The film is set in a future where society is run by Artificial Intelligence (AI). The story follows a high school girl, Satomi (Haruka Fukuhara) whose mother works at a company known for manufacturing AIs. Her mother initiates a new experiment to test whether or not an AI (Tao Tsuchiya) disguised as a human could survive a week at school without the students noticing its real identity. However, Satomi and a random selection of classmates accidentally find out about this experiment before the AI even arrives. The film follows them working together, overcoming multiple obstacles to keep their secret in order to avoid failing Satomi’s mother’s experiment.
When the film reaches its climax, it doesn’t prompt an ethical question but instead forces a conclusion onto the audience that AIs are in fact just like humans: capable of love and emotions.

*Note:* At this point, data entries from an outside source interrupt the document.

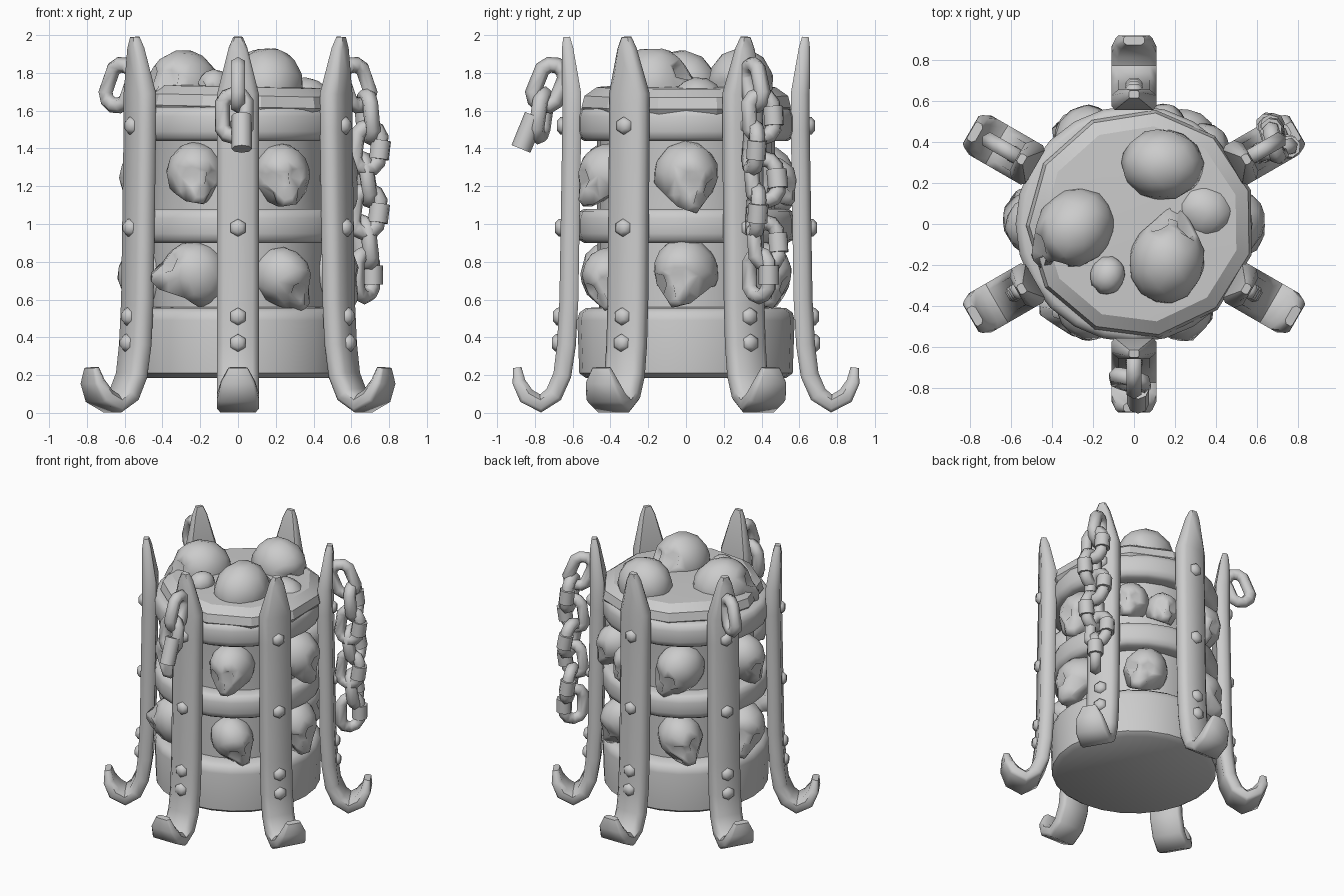
import bpy, bmesh, math
from math import sin, cos, pi, radians, exp
from mathutils import Vector, Matrix, Euler

if "Cube" in bpy.data.objects:
    bpy.data.objects.remove(bpy.data.objects["Cube"])


def finish(name, bm, matrix=Matrix(), angle=35):
    bmesh.ops.recalc_face_normals(bm, faces=bm.faces)
    bm.transform(matrix)
    me = bpy.data.meshes.new(name)
    bm.to_mesh(me)
    bm.free()
    ob = bpy.data.objects.new(name, me)
    bpy.context.collection.objects.link(ob)
    bpy.ops.object.select_all(action='DESELECT')
    ob.select_set(True)
    bpy.context.view_layer.objects.active = ob
    bpy.ops.object.shade_smooth_by_angle(angle=radians(angle))
    return ob


def bridge(bm, rings, closed=False):
    n = len(rings[0])
    for i in range(len(rings) - (0 if closed else 1)):
        a, b = rings[i], rings[(i + 1) % len(rings)]
        for j in range(n):
            bm.faces.new((a[j], a[(j + 1) % n], b[(j + 1) % n], b[j]))
    if not closed:
        bm.faces.new(rings[0])
        bm.faces.new(rings[-1])


def lathe(name, profile, n=24, closed=False, matrix=Matrix(), angle=50):
    bm = bmesh.new()
    rings = [[bm.verts.new((r * cos(2 * pi * k / n), r * sin(2 * pi * k / n), z))
              for k in range(n)] for r, z in profile]
    bridge(bm, rings, closed)
    return finish(name, bm, matrix, angle)


# Base drum, inner fill, rubble rim and the round bands
lathe("base_drum", [(.53, .185), (.565, .21), (.575, .49), (.565, .53), (.53, .555), (.45, .56)])
lathe("inner_core", [(.46, .5), (.47, 1.0), (.47, 1.55), (.48, 1.6)])
lathe("rubble_rim", [(.50, 1.53), (.56, 1.62), (.545, 1.68), (.48, 1.725), (.2, 1.735)], 11,
      matrix=Matrix.Rotation(radians(1.2), 4, 'Y') @ Matrix.Rotation(.3, 4, 'Z'), angle=25)
for z in (.99, 1.53):
    lathe("band", [(.47, z - .09), (.54, z - .09), (.565, z - .075), (.577, z - .04), (.577, z + .04),
                   (.565, z + .075), (.54, z + .09), (.47, z + .09)], closed=True)

# Posts: (radius, height, half width, half thickness) along the spine
SPINE = [(.632, 1.99, .025, .018), (.627, 1.93, .05, .03), (.605, 1.69, .11, .05),
         (.605, 1.5, .11, .05), (.62, .6, .11, .05), (.633, .36, .11, .05),
         (.655, .2, .11, .048), (.70, .098, .11, .048), (.77, .05, .11, .048),
         (.845, .09, .11, .045), (.885, .165, .09, .035), (.893, .24, .05, .022)]
SECTION = [(-.7, 1), (.7, 1), (1, .4), (1, -.6), (.85, -1), (-.85, -1), (-1, -.6), (-1, .4)]


def post(angle):
    rot = Matrix.Rotation(angle, 4, 'Z')
    bm = bmesh.new()
    rings = []
    for i, (r, z, w, t) in enumerate(SPINE):
        p, q = SPINE[max(i - 1, 0)], SPINE[min(i + 1, len(SPINE) - 1)]
        d = Vector((q[0] - p[0], q[1] - p[1])).normalized()
        nr, nz = -d.y, d.x
        rings.append([bm.verts.new((r + nr * t * v, w * u, z + nz * t * v)) for u, v in SECTION])
    bridge(bm, rings)
    finish("post", bm, rot, 50)
    # Hex rivets
    for z, r in ((1.52, .645), (.98, .655), (.51, .665), (.37, .672)):
        bm = bmesh.new()
        bridge(bm, [[bm.verts.new((r + x, s * cos(k * pi / 3 + pi / 6), z + s * sin(k * pi / 3 + pi / 6)))
                     for k in range(6)] for x, s in ((0, .048), (.02, .046), (.038, .026))])
        finish("rivet", bm, rot, 60)


for k in range(6):
    post(radians(30 + 60 * k))


# Skull facing -y, sculpted from a sphere, then thinned to big facets
def skull(name, loc, scale, yaw, pitch=0, roll=0):
    bm = bmesh.new()
    bmesh.ops.create_icosphere(bm, subdivisions=5, radius=1)
    for v in bm.verts:
        d = v.co.copy()
        c = d.copy()
        front = min(max((-d.y + .1) / .45, 0), 1)
        low = min(max((-d.z - .25) / .3, 0), 1)
        # flat cranium underside, square jaw in front
        floor = -.62 - .38 * front
        c.z = max(c.z * (1 + .35 * low * front), floor)
        c.x *= 1 - .22 * low * front
        c.y -= .22 * low * front
        push = 0
        for ex in (-.4, .4):
            push += .34 * exp(-((d - Vector((ex, -.9, -.16))).length_squared / .045) ** 1.5)
            push += .22 * exp(-(d - Vector((ex * 1.7, -.5, -.6))).length_squared / .06)
        push += .22 * exp(-(d - Vector((0, -.86, -.48))).length_squared / .018)
        c *= 1 - push
        v.co = Vector((c.x * .15, c.y * .172, c.z * .165)) * scale
    m = Matrix.Translation(loc) @ Euler((radians(pitch), radians(roll), radians(yaw))).to_matrix().to_4x4()
    ob = finish(name, bm, m, 180)
    dec = ob.modifiers.new("facets", 'DECIMATE')
    dec.ratio = .03


# Wall skulls: (angle, radius, height, scale, yaw offset, pitch, roll)
WALL = [(0, .46, 1.26, 1.08, 35, 10, 15), (0, .46, .75, 1.08, -35, 5, -12),
        (-60, .46, 1.26, 1.0, -25, 0, -8), (-60, .46, .72, .95, 25, 15, -20),
        (-120, .46, 1.27, .98, 45, 0, 8), (-120, .46, .73, 1.05, -55, -40, 15),
        (180, .46, 1.25, .98, 15, 10, 0), (180, .46, .72, 1.08, -35, 0, 20),
        (120, .46, 1.25, 1.05, -40, 5, 15), (120, .46, .73, 1.0, 20, 0, -15),
        (60, .46, .74, 1.0, -20, 10, 15),
        (47, .48, 1.27, .85, 0, 5, 8), (73, .48, 1.23, .75, 0, 5, 8)]
for a, r, z, s, yaw, pitch, roll in WALL:
    skull("wall_skull", (r * cos(radians(a)), r * sin(radians(a)), z), s, a + 90 + yaw, pitch, roll)

# Heaped skulls on top
skull("top_skull_left", (-.29, -.02, 1.72), 1.2, -45, -25, 10)
skull("top_skull_back", (.14, .29, 1.74), 1.15, 85, 5, 0)
skull("top_skull_front", (.16, -.18, 1.73), 1.22, 170, -35, 0)
skull("top_fragment", (-.13, -.25, 1.73), .55, -20, 0, 30)
skull("top_fragment_side", (.34, .06, 1.62), .95, 60, -20, 20)


# Chain links placed by radius, sideways offset, height, lean and spin
def link(angle, r, side, z, lean, spin, cuff=0, stub=False):
    R, t, n, m = .068, .043, 10, 6
    mat = (Matrix.Rotation(radians(angle), 4, 'Z') @ Matrix.Translation((r, side, z))
           @ Matrix.Rotation(radians(lean), 4, 'Y') @ Matrix.Rotation(radians(spin), 4, 'Z'))
    if not stub:
        bm = bmesh.new()
        rings = []
        for i in range(n):
            a = 2 * pi * (i + .5) / n
            shift = .045 if sin(a) > 0 else -.045
            rings.append([])
            for j in range(m):
                b = 2 * pi * j / m
                q = R + t * cos(b)
                rings[-1].append(bm.verts.new((q * cos(a), t * sin(b), q * sin(a) + shift)))
        bridge(bm, rings, True)
        finish("chain_link", bm, mat, 65)
    # Thick sleeve on one leg
    if cuff:
        bm = bmesh.new()
        bridge(bm, [[bm.verts.new((R + .054 * cos(k * pi / 4), .054 * sin(k * pi / 4), h))
                     for k in range(8)] for h in (-cuff / 2, cuff / 2)])
        finish("chain_sleeve", bm, mat, 50)


# Ring at the top of three posts
for a in (150, 30, -90):
    link(a, .725, 0, 1.735, -22, 0)
# Short broken chain on the front post
link(-90, .765, -.02, 1.575, -8, 75)
link(-90, .775, .02, 1.46, -22, 0, .19, True)
# Long chain on the back right post
for i in range(6):
    link(30, .785 + .012 * (-1) ** i, (.0, -.035, .02, -.02, .03, .0)[i], 1.57 - .168 * i,
         (-6, 8, -10, 8, -8, 0)[i], (75, -15, 65, -20, 80, 20)[i], .1)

Is it right to force a belief onto the audience, especially regarding a controversial topic that is still not yet realized? Rated G, the film is open for people of all ages, including children who should be exposed to arts with open interpretations, not textbook-style concrete answers. Not to mention the incomplete build-up to the supposedly heart-touching message. The film fails to weave in its purported diverse genres into one story, resulting in a series of unfinished stories with cliffhangers for each genre: science fiction, romance, and comedy. Their attempt to humor the audience with the AI’s “silly misses” only showered the audience with secondhand embarrassment. Whether or not the film aimed for secondhand embarrassment is a doubtful guess.
There’s a reason why there aren’t many anime films that come in the form of a musical. It simply doesn’t work. An important element of musical theatre is the buildup of emotions that slide into a performance, driven by exaggerated expressions and demanding choreography. Now, that doesn’t mean animation lacks accurate expressions and movements. In fact, thousands and thousands of animated films almost perfectly portray emotion and motion and have already touched audiences from around the world. In order to succeed with the theatre-like buildup, the film must exceed with the expressions and movements. It fails to even cross the threshold of the bare minimum and completely ignores the dramatic buildup.
“It was embarrassing to watch as they sing suddenly,” says a reviewer, stating the awkward atmosphere throughout the audience as they bear with the song that has no significant relation to the film’s message. To convey an ethical debate through singing robots that already lack the ability to express emotions in a human-like manner in the form of a musical, Yoshiura was set for an impossible task which he visibly failed.
Sing a Bit of Harmony fails to complete too many things. Its attempt to become a unique film with elements of humor and music in addition to the controversial topic was not just an unsuccessful but humiliating one, not worthy enough for publication; the factual release of the film is a whole other problem. This cinematic disaster is definitely not worth the watch, take it out of your watch list.